* AVAILABLE RECORDS:
★ ★ ★

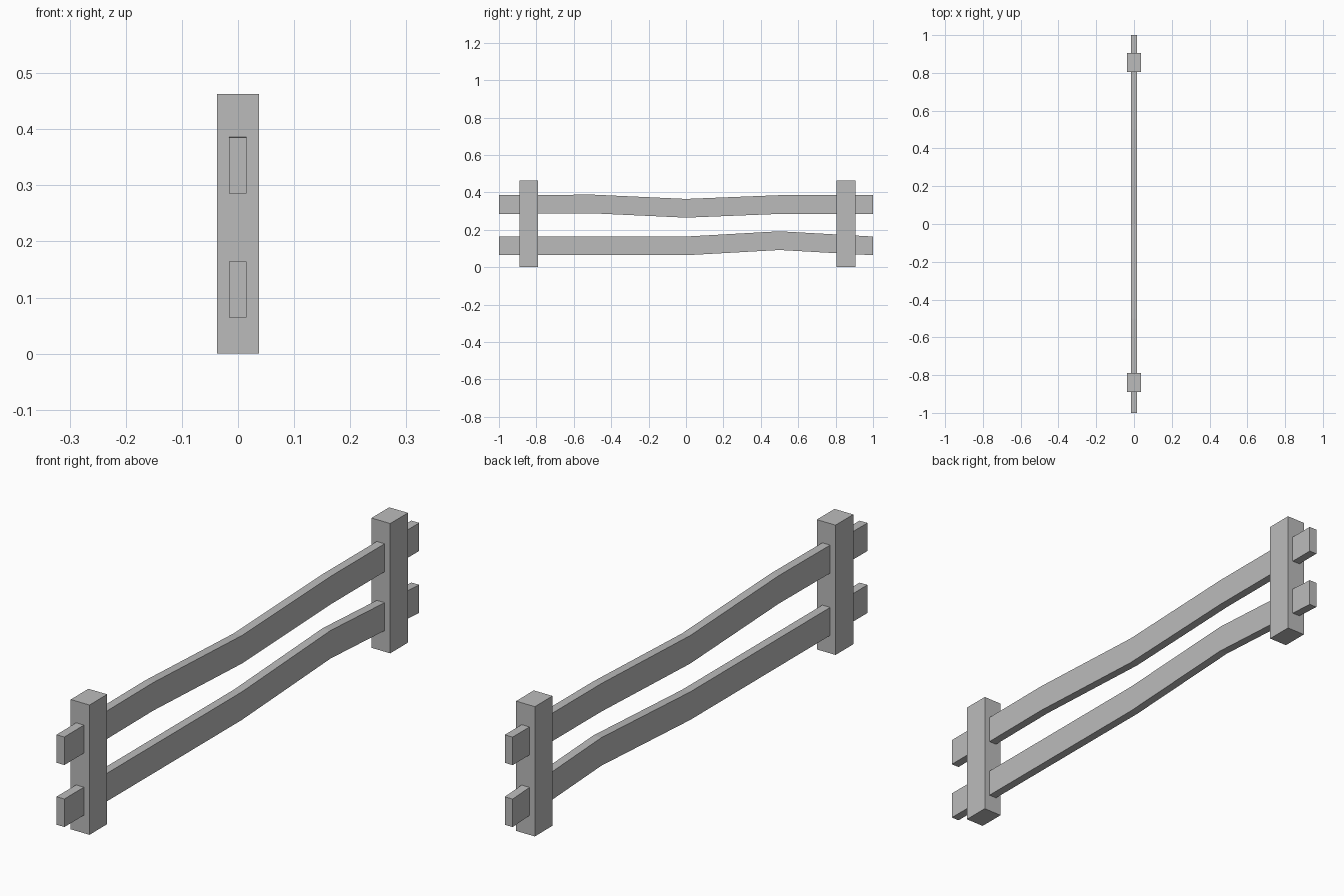
import bpy
import bmesh

cube = bpy.data.objects.get("Cube")
if cube:
    bpy.data.objects.remove(cube, do_unlink=True)

# Single plain grey for the whole fence
GREY = (0.5, 0.5, 0.5, 1.0)
grey = bpy.data.materials.new("plain_grey")
grey.use_nodes = True
grey.diffuse_color = GREY
grey.node_tree.nodes["Principled BSDF"].inputs["Base Color"].default_value = GREY


def add_object(name, bm):
    bmesh.ops.recalc_face_normals(bm, faces=bm.faces)
    mesh = bpy.data.meshes.new(name)
    bm.to_mesh(mesh)
    bm.free()
    mesh.materials.append(grey)
    obj = bpy.data.objects.new(name, mesh)
    bpy.context.collection.objects.link(obj)
    return obj


def add_post(name, y, width=0.074, depth=0.1, height=0.463):
    bm = bmesh.new()
    bmesh.ops.create_cube(bm, size=1.0)
    bmesh.ops.scale(bm, vec=(width, depth, height), verts=bm.verts)
    bmesh.ops.translate(bm, vec=(0, y, height / 2), verts=bm.verts)
    return add_object(name, bm)


def add_rail(name, path, x_min=-0.016, x_max=0.015, height=0.1):
    """Sweep a rectangular section along (y, bottom z) points."""
    bm = bmesh.new()
    rings = []
    for y, z in path:
        corners = ((x_min, z), (x_max, z), (x_max, z + height), (x_min, z + height))
        rings.append([bm.verts.new((x, y, h)) for x, h in corners])
    for a, b in zip(rings, rings[1:]):
        for i in range(4):
            j = (i + 1) % 4
            bm.faces.new((a[i], a[j], b[j], b[i]))
    bm.faces.new(rings[0])
    bm.faces.new(rings[-1])
    return add_object(name, bm)


# Upright posts
add_post("front_post", -0.84)
add_post("back_post", 0.855)

# Warped rails passing through the posts
add_rail("upper_rail", [(-1, 0.285), (-0.5, 0.288), (0, 0.265), (0.5, 0.285), (1, 0.285)])
add_rail("lower_rail", [(-1, 0.064), (-0.5, 0.064), (0, 0.064), (0.5, 0.092), (1, 0.064)])
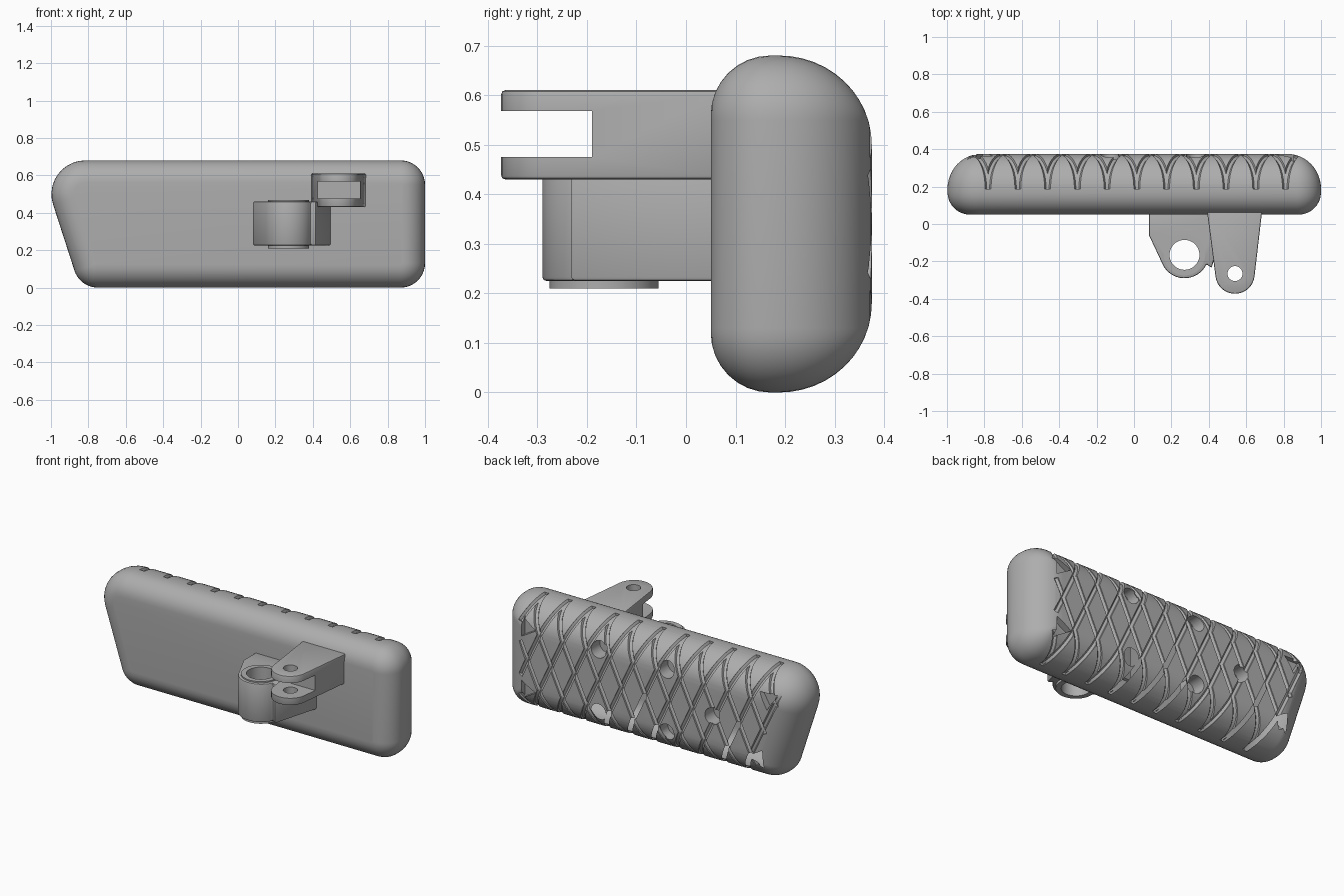
import bpy, bmesh, math
from mathutils import Vector

cube = bpy.data.objects.get("Cube")
if cube:
    bpy.data.objects.remove(cube)

grey = bpy.data.materials.new("warm grey")
grey.use_nodes = True
grey.diffuse_color = (0.42, 0.42, 0.42, 1)
grey.node_tree.nodes["Principled BSDF"].inputs["Base Color"].default_value = (0.42, 0.42, 0.42, 1)

H = 0.68
SEAM = 0.188
BACK = 0.187
INSET = 0.18
corners = [(-0.845, 0), (1, 0), (1, H), (-1.065, H)]
radii = [0.13, 0.13, 0.13, 0.18]


def add_object(name, bm):
    bmesh.ops.recalc_face_normals(bm, faces=bm.faces)
    mesh = bpy.data.meshes.new(name)
    bm.to_mesh(mesh)
    bm.free()
    ob = bpy.data.objects.new(name, mesh)
    bpy.context.collection.objects.link(ob)
    mesh.materials.append(grey)
    return ob


def activate(ob):
    bpy.ops.object.select_all(action='DESELECT')
    ob.select_set(True)
    bpy.context.view_layer.objects.active = ob


def cut(ob, cutter):
    cutter.hide_render = True
    activate(ob)
    mod = ob.modifiers.new("cut", 'BOOLEAN')
    mod.operation = 'DIFFERENCE'
    mod.solver = 'EXACT'
    mod.object = cutter
    bpy.ops.object.modifier_apply(modifier=mod.name)
    bpy.data.objects.remove(cutter)


def smooth(ob, angle=35):
    activate(ob)
    bpy.ops.object.shade_smooth_by_angle(angle=math.radians(angle))


def bevel(ob, width):
    activate(ob)
    mod = ob.modifiers.new("edge", 'BEVEL')
    mod.width = width
    mod.segments = 2
    mod.angle_limit = math.radians(50)
    bpy.ops.object.modifier_apply(modifier=mod.name)


def arc(cx, cy, r, a0, a1, n=16):
    angles = [math.radians(a0 + (a1 - a0) * i / n) for i in range(n + 1)]
    return [(cx + r * math.cos(a), cy + r * math.sin(a)) for a in angles]


def prism(name, pts, z0, z1):
    bm = bmesh.new()
    face = bm.faces.new([bm.verts.new((x, y, z0)) for x, y in pts])
    top = bmesh.ops.extrude_face_region(bm, geom=[face])["geom"]
    bmesh.ops.translate(bm, vec=(0, 0, z1 - z0),
                        verts=[g for g in top if isinstance(g, bmesh.types.BMVert)])
    return add_object(name, bm)


def disc(name, cx, cy, r, z0, z1, n=40):
    return prism(name, arc(cx, cy, r, 0, 360, n)[:-1], z0, z1)


# Body outline shrunk by d, with rounded corners
def outline(d, steps=10):
    result = []
    n = len(corners)
    for i in range(n):
        p = Vector(corners[i])
        a = (p - Vector(corners[i - 1])).normalized()
        b = (Vector(corners[(i + 1) % n]) - p).normalized()
        na, nb = Vector((-a.y, a.x)), Vector((-b.y, b.x))
        bis = (na + nb) / (1 + na.dot(nb))
        r = max(radii[i] - d, 0.012)
        center = p + bis * (d + r)
        turn = math.acos(na.dot(nb))
        start = math.atan2(-na.y, -na.x)
        for k in range(steps + 1):
            t = start + turn * k / steps
            result.append((center.x + r * math.cos(t), center.y + r * math.sin(t)))
    return result


# Body: rounded pad lofted from front to back
layers = []
for k in range(9):
    t = math.radians(90 * k / 8)
    layers.append((0.12 * (1 - math.sin(t)), 0.17 - 0.12 * math.cos(t)))
for k in range(13):
    t = math.radians(90 * k / 12)
    layers.append((INSET * (1 - math.cos(t)), SEAM + BACK * math.sin(t)))
bm = bmesh.new()
rings = [[bm.verts.new((x, y, z)) for x, z in outline(d)] for d, y in layers]
for lo, hi in zip(rings, rings[1:]):
    for i in range(len(lo)):
        j = (i + 1) % len(lo)
        bm.faces.new((lo[i], lo[j], hi[j], hi[i]))
bm.faces.new(rings[0])
bm.faces.new(rings[-1])
body = add_object("pad_body", bm)


# Distance to the ends, and height of the back surface
def end_gap(x, z):
    left = (x - (-0.845 - 0.22 * z / H)) * 0.951
    return min(1 - x, left)


def back_y(x, z):
    d = max(0, min(z, H - z, end_gap(x, z)))
    return SEAM + BACK * math.sqrt(1 - max(0, 1 - d / INSET) ** 2)


# Diagonal grip grooves, one family per direction
PITCH = 0.159
for side in (-1, 1):
    curve = bpy.data.curves.new("groove_path", 'CURVE')
    curve.dimensions = '3D'
    curve.bevel_depth = 0.016
    curve.bevel_resolution = 1
    curve.use_fill_caps = True
    for k in range(-3, 14):
        path = []
        for i in range(41):
            z = H / 2 * (1 + math.cos(math.pi * i / 40))
            x = -0.78 + PITCH * k + side * 2 * PITCH * (H - z) / H
            if end_gap(x, z) > 0.13:
                path.append((x, back_y(x, z), z))
        if len(path) > 3:
            spline = curve.splines.new('POLY')
            spline.points.add(len(path) - 1)
            for point, co in zip(spline.points, path):
                point.co = (*co, 1)
    cutter = bpy.data.objects.new("groove_cutter", curve)
    bpy.context.collection.objects.link(cutter)
    activate(cutter)
    bpy.ops.object.convert(target='MESH')
    cut(body, bpy.context.view_layer.objects.active)


# Round sockets and triangular corner notches in the back
def back_pocket(x, z, r, sides, turn, floor):
    bm = bmesh.new()
    lower, upper = [[bm.verts.new((px, y, pz)) for px, pz in
                     arc(x, z, r, turn, turn + 360, sides)[:-1]] for y in (floor, 0.45)]
    bm.faces.new(lower)
    bm.faces.new(upper)
    for i in range(sides):
        j = (i + 1) % sides
        bm.faces.new((lower[i], lower[j], upper[j], upper[i]))
    cut(body, add_object("pocket_cutter", bm))


for x, z in [(0.33, 0.53), (0.33, 0.15), (-0.13, 0.53), (-0.13, 0.15), (-0.44, 0.33)]:
    back_pocket(x, z, 0.05, 24, 0, 0.29)
for x, z, turn in [(0.82, 0.53, 180), (0.82, 0.15, 180), (-0.81, 0.53, 270), (-0.74, 0.15, 0)]:
    back_pocket(x, z, 0.065, 3, turn, 0.335)
smooth(body, 30)

# Pivot lug with a large bore and raised rims
pivot = prism("pivot_lug", [(0.08, 0.07), (0.08, -0.06)] + arc(0.27, -0.16, 0.13, 200, 335)
              + [(0.415, -0.235), (0.5, 0.07)], 0.225, 0.46)
bevel(pivot, 0.008)
rim = disc("pivot_rim", 0.27, -0.165, 0.11, 0.21, 0.468)
for part in (pivot, rim):
    cut(part, disc("bore_cutter", 0.27, -0.165, 0.08, 0.1, 0.6))
    smooth(part)

# Forked lug with a slot and pin hole
fork = prism("fork_lug", [(0.39, 0.07)] + arc(0.54, -0.268, 0.105, 188, 352)
             + [(0.685, 0.07)], 0.43, 0.61)
bevel(fork, 0.008)
cut(fork, prism("slot_cutter", [(0.3, -0.5), (0.8, -0.5), (0.8, -0.19), (0.3, -0.19)], 0.475, 0.568))
cut(fork, disc("pin_cutter", 0.54, -0.265, 0.04, 0.3, 0.7, 28))
smooth(fork)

★ ★ ★

Report the lines above that contain "range".

        for i in range(4):
    angles = [math.radians(a0 + (a1 - a0) * i / n) for i in range(n + 1)]
    for i in range(n):
        for k in range(steps + 1):
for k in range(9):
for k in range(13):
    for i in range(len(lo)):
    for k in range(-3, 14):
        for i in range(41):
    for i in range(sides):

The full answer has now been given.